RECORDS FOR THE TASK section start

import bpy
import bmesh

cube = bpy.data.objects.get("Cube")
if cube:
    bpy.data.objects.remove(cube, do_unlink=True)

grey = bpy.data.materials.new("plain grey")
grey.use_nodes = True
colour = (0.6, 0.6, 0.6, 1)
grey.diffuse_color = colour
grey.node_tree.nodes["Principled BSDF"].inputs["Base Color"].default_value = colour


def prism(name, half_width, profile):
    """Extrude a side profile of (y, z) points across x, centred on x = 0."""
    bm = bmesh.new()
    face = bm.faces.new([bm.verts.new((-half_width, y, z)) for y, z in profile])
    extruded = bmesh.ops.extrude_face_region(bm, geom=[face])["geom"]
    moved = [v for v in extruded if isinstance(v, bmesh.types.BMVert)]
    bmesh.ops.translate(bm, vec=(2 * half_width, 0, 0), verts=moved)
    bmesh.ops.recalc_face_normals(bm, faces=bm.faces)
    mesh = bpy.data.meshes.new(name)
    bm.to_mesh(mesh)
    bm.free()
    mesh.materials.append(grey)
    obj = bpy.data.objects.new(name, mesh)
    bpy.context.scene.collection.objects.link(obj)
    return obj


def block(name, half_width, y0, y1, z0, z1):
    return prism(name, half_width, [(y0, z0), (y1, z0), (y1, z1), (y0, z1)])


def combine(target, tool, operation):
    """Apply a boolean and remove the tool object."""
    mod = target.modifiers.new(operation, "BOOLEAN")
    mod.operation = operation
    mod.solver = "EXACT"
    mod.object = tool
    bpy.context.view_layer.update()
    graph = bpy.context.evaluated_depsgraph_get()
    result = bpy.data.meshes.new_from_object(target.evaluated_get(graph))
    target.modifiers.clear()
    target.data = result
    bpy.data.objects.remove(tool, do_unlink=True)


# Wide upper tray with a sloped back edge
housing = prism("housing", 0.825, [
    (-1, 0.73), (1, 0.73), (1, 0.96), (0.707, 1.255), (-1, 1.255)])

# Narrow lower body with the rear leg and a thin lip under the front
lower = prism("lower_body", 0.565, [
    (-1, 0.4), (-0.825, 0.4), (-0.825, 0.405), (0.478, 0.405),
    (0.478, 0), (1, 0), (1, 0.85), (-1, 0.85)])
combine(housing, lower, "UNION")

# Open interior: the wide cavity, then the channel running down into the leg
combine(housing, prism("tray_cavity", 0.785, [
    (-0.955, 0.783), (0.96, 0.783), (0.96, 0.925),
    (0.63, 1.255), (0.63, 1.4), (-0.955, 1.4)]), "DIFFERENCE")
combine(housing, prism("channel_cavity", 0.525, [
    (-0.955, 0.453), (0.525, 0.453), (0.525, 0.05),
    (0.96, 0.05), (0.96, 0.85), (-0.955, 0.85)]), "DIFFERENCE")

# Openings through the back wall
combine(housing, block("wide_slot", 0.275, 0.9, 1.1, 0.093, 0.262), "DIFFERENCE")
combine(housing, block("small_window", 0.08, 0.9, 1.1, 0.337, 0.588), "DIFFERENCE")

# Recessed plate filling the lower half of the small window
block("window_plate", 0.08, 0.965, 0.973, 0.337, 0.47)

RECORDS FOR THE TASK section end
RECORDS FOR THE TASK section start

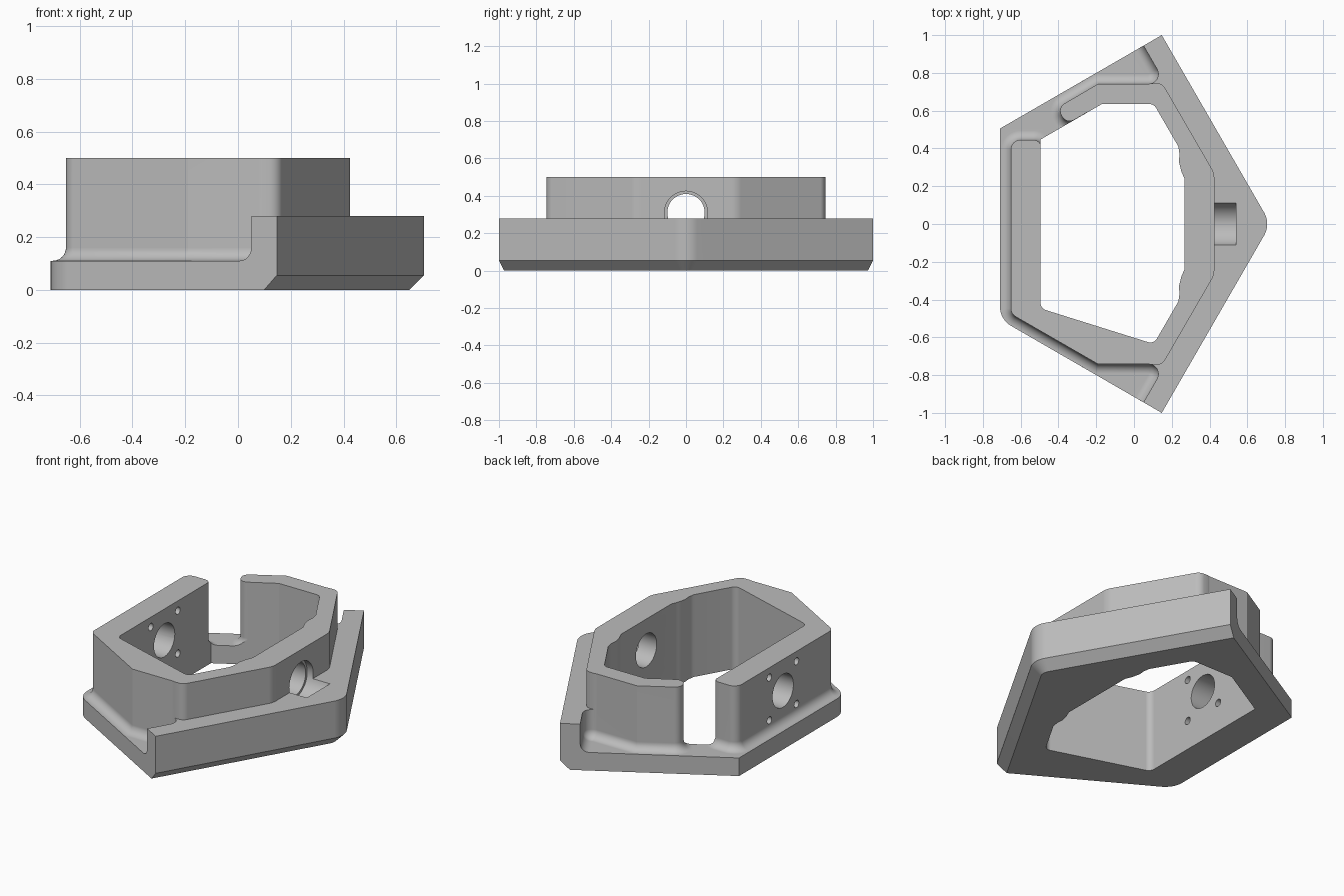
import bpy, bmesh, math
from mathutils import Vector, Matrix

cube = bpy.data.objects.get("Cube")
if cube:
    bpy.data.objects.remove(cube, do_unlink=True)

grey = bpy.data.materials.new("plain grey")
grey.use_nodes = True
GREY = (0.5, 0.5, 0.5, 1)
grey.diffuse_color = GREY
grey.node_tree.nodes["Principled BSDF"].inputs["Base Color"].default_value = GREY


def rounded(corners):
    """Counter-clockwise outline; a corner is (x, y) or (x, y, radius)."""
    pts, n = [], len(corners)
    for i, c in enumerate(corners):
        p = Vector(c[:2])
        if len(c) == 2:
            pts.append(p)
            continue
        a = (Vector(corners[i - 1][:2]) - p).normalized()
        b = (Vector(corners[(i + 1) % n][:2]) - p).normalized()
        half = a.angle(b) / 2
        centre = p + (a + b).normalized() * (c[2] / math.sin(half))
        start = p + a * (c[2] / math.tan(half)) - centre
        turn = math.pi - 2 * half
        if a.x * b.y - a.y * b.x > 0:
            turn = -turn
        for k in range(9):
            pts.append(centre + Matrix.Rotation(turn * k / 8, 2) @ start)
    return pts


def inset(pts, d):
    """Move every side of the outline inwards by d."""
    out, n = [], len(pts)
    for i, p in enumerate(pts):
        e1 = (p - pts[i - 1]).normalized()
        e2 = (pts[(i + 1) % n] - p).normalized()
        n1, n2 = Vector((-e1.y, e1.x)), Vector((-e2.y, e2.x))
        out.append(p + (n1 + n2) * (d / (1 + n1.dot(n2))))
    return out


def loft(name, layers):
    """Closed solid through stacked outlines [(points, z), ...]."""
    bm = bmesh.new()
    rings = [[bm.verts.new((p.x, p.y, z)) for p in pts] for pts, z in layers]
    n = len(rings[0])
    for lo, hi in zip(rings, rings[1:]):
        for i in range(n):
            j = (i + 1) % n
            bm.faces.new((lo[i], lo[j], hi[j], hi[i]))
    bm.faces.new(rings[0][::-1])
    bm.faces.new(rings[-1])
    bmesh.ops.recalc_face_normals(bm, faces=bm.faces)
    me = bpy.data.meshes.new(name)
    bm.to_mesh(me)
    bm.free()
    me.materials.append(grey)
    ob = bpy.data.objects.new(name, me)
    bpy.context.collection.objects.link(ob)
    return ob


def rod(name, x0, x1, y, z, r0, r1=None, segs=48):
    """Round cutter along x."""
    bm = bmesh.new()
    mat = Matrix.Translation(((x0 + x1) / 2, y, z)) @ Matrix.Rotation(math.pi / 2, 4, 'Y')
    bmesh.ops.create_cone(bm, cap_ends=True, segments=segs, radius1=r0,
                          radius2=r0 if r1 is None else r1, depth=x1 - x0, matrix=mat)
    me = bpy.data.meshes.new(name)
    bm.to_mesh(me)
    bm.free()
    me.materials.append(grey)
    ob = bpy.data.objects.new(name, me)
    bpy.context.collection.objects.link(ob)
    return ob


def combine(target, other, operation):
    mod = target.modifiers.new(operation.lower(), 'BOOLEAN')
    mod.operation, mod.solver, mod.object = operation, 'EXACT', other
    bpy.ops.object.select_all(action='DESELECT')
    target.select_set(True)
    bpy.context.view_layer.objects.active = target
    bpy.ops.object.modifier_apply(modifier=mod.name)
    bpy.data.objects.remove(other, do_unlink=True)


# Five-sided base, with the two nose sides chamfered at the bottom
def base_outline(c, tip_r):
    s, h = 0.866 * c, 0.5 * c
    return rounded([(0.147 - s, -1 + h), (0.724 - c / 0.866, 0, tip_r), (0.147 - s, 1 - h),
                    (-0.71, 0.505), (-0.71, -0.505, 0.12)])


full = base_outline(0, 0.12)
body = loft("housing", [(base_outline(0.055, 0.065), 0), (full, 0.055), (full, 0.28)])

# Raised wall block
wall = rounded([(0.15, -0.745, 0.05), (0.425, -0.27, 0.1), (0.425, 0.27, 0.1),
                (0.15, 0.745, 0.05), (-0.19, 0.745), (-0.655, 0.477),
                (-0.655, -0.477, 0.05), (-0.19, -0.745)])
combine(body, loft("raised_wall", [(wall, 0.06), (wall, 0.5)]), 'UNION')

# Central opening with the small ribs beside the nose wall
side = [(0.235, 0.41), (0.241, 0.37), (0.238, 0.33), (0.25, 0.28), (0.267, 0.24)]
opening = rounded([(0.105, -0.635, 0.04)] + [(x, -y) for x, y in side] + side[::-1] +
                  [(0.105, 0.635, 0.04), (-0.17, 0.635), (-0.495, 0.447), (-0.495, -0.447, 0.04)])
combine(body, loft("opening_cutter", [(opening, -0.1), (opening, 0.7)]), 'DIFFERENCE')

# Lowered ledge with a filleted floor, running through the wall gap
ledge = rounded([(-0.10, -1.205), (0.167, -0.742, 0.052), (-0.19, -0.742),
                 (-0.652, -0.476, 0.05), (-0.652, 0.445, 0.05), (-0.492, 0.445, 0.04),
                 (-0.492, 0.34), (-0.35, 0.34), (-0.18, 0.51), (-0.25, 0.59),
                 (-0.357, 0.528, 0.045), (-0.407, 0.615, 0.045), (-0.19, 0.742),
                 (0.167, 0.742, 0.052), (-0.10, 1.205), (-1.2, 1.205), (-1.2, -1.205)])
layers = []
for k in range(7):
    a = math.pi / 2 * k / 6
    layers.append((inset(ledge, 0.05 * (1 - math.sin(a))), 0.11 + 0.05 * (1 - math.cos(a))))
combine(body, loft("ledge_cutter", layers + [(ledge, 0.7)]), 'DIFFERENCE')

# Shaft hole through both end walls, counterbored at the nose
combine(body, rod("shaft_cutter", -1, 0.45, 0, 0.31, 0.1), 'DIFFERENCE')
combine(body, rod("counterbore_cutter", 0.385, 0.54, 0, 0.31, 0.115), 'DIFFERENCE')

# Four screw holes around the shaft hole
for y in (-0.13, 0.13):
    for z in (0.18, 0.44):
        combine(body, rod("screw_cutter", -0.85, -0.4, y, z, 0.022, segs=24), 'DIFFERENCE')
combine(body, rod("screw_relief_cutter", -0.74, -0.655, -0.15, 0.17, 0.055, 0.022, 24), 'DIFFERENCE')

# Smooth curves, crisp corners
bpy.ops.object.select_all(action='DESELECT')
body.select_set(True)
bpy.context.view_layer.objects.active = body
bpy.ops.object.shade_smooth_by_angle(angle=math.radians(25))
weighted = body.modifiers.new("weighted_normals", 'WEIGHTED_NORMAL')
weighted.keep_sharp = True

RECORDS FOR THE TASK section end
RECORDS FOR THE TASK section start

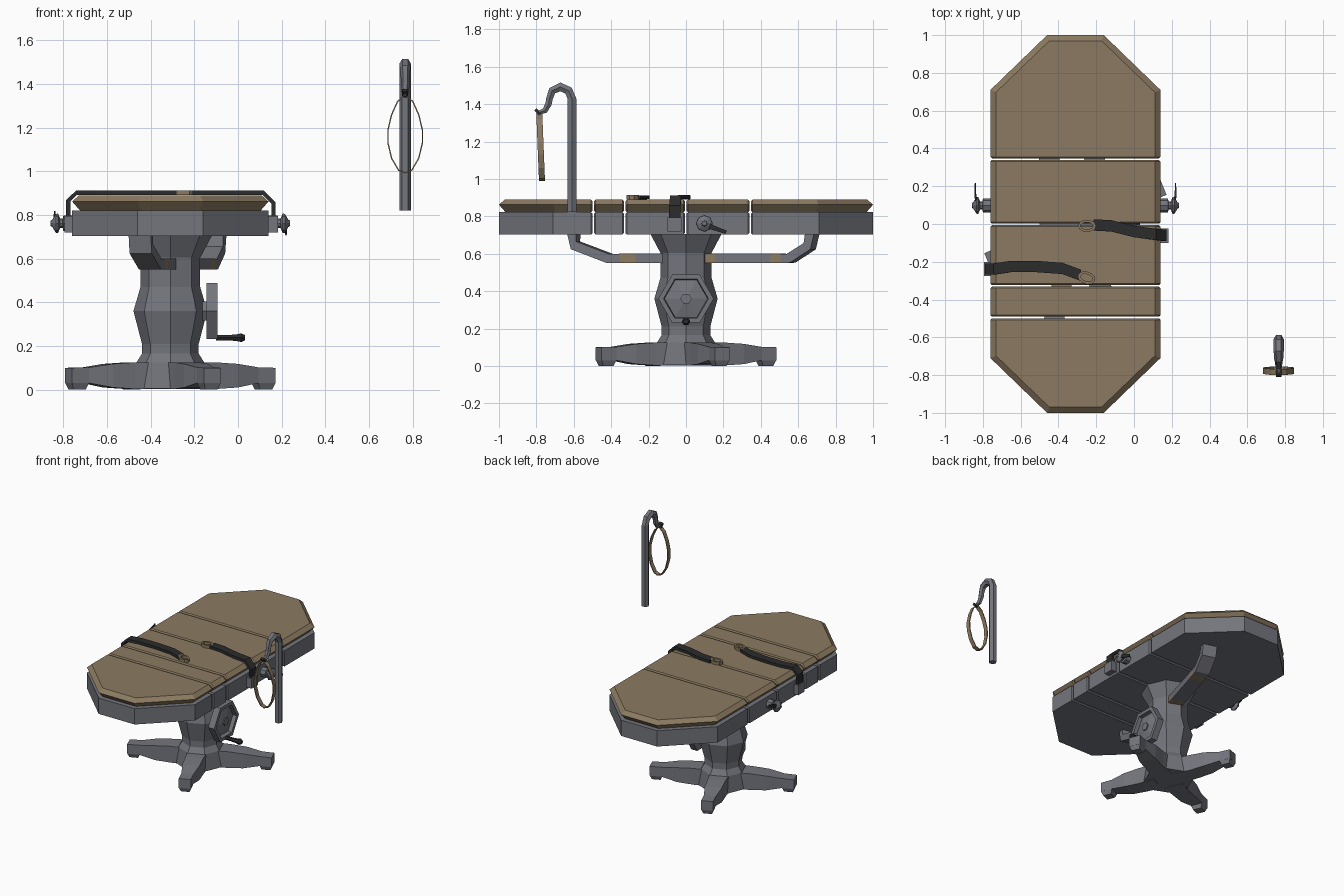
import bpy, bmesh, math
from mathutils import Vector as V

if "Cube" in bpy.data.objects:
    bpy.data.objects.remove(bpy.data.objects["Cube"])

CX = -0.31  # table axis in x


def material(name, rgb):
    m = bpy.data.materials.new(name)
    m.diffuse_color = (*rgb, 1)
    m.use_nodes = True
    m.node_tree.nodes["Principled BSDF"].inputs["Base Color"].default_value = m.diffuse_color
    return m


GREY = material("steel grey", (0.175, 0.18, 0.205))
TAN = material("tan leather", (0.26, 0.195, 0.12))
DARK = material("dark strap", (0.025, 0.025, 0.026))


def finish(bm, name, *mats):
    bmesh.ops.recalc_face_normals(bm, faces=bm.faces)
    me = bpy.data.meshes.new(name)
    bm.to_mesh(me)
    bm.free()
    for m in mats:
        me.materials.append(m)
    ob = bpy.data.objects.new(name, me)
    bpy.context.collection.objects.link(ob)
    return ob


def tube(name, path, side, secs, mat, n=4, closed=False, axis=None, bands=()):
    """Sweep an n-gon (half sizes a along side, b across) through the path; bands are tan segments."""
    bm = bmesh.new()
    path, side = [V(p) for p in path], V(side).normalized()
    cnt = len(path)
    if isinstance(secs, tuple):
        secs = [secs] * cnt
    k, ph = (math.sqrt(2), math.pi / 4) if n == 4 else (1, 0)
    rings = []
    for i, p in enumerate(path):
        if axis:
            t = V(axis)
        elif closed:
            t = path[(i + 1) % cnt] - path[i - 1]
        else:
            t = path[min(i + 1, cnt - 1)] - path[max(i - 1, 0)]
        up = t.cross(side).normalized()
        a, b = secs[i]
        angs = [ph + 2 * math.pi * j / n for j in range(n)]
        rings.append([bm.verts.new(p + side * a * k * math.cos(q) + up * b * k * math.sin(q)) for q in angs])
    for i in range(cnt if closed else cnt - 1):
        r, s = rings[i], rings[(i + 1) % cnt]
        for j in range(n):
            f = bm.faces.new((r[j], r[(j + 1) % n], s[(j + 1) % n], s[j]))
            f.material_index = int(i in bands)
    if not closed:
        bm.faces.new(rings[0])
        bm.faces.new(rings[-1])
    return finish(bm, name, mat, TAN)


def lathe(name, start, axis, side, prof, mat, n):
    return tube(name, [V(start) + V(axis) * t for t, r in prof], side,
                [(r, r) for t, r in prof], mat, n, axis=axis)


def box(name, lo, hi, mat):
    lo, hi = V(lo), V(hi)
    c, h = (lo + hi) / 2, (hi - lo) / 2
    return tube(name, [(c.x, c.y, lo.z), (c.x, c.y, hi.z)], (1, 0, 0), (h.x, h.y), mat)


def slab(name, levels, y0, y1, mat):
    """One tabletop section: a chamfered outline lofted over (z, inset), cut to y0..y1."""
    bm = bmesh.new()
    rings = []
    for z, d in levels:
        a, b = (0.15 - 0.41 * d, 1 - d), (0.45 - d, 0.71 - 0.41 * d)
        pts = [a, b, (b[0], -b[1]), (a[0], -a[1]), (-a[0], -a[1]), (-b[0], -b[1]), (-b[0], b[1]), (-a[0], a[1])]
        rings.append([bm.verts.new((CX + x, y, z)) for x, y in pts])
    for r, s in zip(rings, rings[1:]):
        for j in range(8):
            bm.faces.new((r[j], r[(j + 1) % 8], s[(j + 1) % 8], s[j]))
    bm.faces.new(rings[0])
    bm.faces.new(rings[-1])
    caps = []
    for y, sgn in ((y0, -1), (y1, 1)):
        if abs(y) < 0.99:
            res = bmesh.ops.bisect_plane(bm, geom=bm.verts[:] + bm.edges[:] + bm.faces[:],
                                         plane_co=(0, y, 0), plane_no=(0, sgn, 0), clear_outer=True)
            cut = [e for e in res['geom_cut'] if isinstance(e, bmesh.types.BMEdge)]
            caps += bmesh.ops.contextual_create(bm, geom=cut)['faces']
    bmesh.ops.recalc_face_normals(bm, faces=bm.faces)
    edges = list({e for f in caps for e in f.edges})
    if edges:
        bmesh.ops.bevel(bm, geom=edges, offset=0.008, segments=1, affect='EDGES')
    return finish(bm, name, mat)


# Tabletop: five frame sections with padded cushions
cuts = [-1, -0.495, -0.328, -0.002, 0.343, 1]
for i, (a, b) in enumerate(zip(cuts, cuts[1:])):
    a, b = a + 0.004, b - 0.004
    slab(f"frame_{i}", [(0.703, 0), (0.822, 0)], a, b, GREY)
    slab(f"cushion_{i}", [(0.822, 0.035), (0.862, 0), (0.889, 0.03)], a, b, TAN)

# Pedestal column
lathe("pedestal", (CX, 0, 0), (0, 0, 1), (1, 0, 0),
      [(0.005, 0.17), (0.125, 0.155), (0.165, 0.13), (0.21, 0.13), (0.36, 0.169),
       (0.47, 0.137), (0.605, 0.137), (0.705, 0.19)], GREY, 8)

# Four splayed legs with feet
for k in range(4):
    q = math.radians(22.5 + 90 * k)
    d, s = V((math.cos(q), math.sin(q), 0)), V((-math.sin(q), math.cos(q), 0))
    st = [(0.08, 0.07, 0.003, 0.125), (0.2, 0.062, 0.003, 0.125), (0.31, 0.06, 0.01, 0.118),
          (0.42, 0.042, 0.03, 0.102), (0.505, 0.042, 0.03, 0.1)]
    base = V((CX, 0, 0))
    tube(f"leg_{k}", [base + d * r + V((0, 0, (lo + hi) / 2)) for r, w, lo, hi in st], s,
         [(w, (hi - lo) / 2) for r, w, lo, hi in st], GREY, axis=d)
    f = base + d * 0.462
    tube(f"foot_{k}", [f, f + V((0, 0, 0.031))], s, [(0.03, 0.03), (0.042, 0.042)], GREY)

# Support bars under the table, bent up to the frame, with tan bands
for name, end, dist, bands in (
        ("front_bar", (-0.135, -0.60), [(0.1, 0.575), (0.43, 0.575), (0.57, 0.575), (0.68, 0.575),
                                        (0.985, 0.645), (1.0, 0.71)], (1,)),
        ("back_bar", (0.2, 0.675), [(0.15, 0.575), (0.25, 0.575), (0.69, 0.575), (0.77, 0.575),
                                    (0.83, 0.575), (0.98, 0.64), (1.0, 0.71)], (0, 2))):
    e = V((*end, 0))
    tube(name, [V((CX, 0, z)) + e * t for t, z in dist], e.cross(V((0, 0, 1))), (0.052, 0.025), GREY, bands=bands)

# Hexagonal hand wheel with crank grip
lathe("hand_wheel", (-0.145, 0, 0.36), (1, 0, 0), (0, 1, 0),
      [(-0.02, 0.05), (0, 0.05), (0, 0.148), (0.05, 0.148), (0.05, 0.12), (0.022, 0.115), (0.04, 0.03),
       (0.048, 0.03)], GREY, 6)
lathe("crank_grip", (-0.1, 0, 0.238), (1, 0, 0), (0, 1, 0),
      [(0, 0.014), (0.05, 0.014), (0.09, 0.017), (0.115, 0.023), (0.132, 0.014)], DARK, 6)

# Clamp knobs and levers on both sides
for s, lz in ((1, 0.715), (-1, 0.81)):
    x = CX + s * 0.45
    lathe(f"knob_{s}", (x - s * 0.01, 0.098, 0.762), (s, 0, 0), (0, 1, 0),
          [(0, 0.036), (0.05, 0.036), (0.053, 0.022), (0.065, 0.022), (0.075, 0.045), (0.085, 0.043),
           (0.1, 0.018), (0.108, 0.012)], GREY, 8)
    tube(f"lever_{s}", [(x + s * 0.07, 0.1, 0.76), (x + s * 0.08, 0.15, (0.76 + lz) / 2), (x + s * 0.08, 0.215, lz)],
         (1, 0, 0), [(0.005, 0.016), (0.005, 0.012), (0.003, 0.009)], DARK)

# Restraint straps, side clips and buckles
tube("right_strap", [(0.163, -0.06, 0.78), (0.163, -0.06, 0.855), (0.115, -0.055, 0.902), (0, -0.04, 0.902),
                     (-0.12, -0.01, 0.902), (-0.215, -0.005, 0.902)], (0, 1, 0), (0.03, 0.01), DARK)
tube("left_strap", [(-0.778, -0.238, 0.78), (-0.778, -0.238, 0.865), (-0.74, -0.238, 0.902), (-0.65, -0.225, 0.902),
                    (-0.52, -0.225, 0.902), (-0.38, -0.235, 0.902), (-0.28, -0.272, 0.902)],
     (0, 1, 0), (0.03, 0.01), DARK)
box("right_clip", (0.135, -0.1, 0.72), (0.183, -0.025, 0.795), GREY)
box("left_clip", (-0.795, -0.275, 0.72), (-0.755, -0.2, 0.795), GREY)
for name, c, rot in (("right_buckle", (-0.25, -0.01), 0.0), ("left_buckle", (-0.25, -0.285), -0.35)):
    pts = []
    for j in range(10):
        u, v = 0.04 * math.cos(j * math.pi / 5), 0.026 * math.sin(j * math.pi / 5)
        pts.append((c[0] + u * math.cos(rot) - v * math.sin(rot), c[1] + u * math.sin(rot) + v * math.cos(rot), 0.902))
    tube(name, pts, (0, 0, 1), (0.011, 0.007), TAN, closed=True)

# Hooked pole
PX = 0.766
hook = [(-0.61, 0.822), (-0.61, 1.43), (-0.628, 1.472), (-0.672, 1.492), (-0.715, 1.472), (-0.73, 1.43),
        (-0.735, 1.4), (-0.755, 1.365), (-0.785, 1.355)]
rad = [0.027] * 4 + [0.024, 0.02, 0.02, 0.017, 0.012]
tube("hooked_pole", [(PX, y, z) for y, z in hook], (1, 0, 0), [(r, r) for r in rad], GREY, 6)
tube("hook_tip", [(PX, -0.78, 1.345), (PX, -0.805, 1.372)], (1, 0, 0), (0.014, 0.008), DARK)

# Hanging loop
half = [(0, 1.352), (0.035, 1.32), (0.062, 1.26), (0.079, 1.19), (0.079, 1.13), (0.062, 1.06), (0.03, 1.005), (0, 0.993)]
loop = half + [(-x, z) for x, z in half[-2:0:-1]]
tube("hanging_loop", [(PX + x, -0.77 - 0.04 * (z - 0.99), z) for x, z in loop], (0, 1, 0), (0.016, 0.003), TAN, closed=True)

RECORDS FOR THE TASK section end

* _WHAT IS BEING ASKED_:
For the lines above, output exactly those from the line containing "path, side = [V(p)" through the line containing "c, h = (lo + hi) / 2, (hi - lo) / 2", and skip the others.

* _EXPECTED ANSWER_:
    path, side = [V(p) for p in path], V(side).normalized()
    cnt = len(path)
    if isinstance(secs, tuple):
        secs = [secs] * cnt
    k, ph = (math.sqrt(2), math.pi / 4) if n == 4 else (1, 0)
    rings = []
    for i, p in enumerate(path):
        if axis:
            t = V(axis)
        elif closed:
            t = path[(i + 1) % cnt] - path[i - 1]
        else:
            t = path[min(i + 1, cnt - 1)] - path[max(i - 1, 0)]
        up = t.cross(side).normalized()
        a, b = secs[i]
        angs = [ph + 2 * math.pi * j / n for j in range(n)]
        rings.append([bm.verts.new(p + side * a * k * math.cos(q) + up * b * k * math.sin(q)) for q in angs])
    for i in range(cnt if closed else cnt - 1):
        r, s = rings[i], rings[(i + 1) % cnt]
        for j in range(n):
            f = bm.faces.new((r[j], r[(j + 1) % n], s[(j + 1) % n], s[j]))
            f.material_index = int(i in bands)
    if not closed:
        bm.faces.new(rings[0])
        bm.faces.new(rings[-1])
    return finish(bm, name, mat, TAN)


def lathe(name, start, axis, side, prof, mat, n):
    return tube(name, [V(start) + V(axis) * t for t, r in prof], side,
                [(r, r) for t, r in prof], mat, n, axis=axis)


def box(name, lo, hi, mat):
    lo, hi = V(lo), V(hi)
    c, h = (lo + hi) / 2, (hi - lo) / 2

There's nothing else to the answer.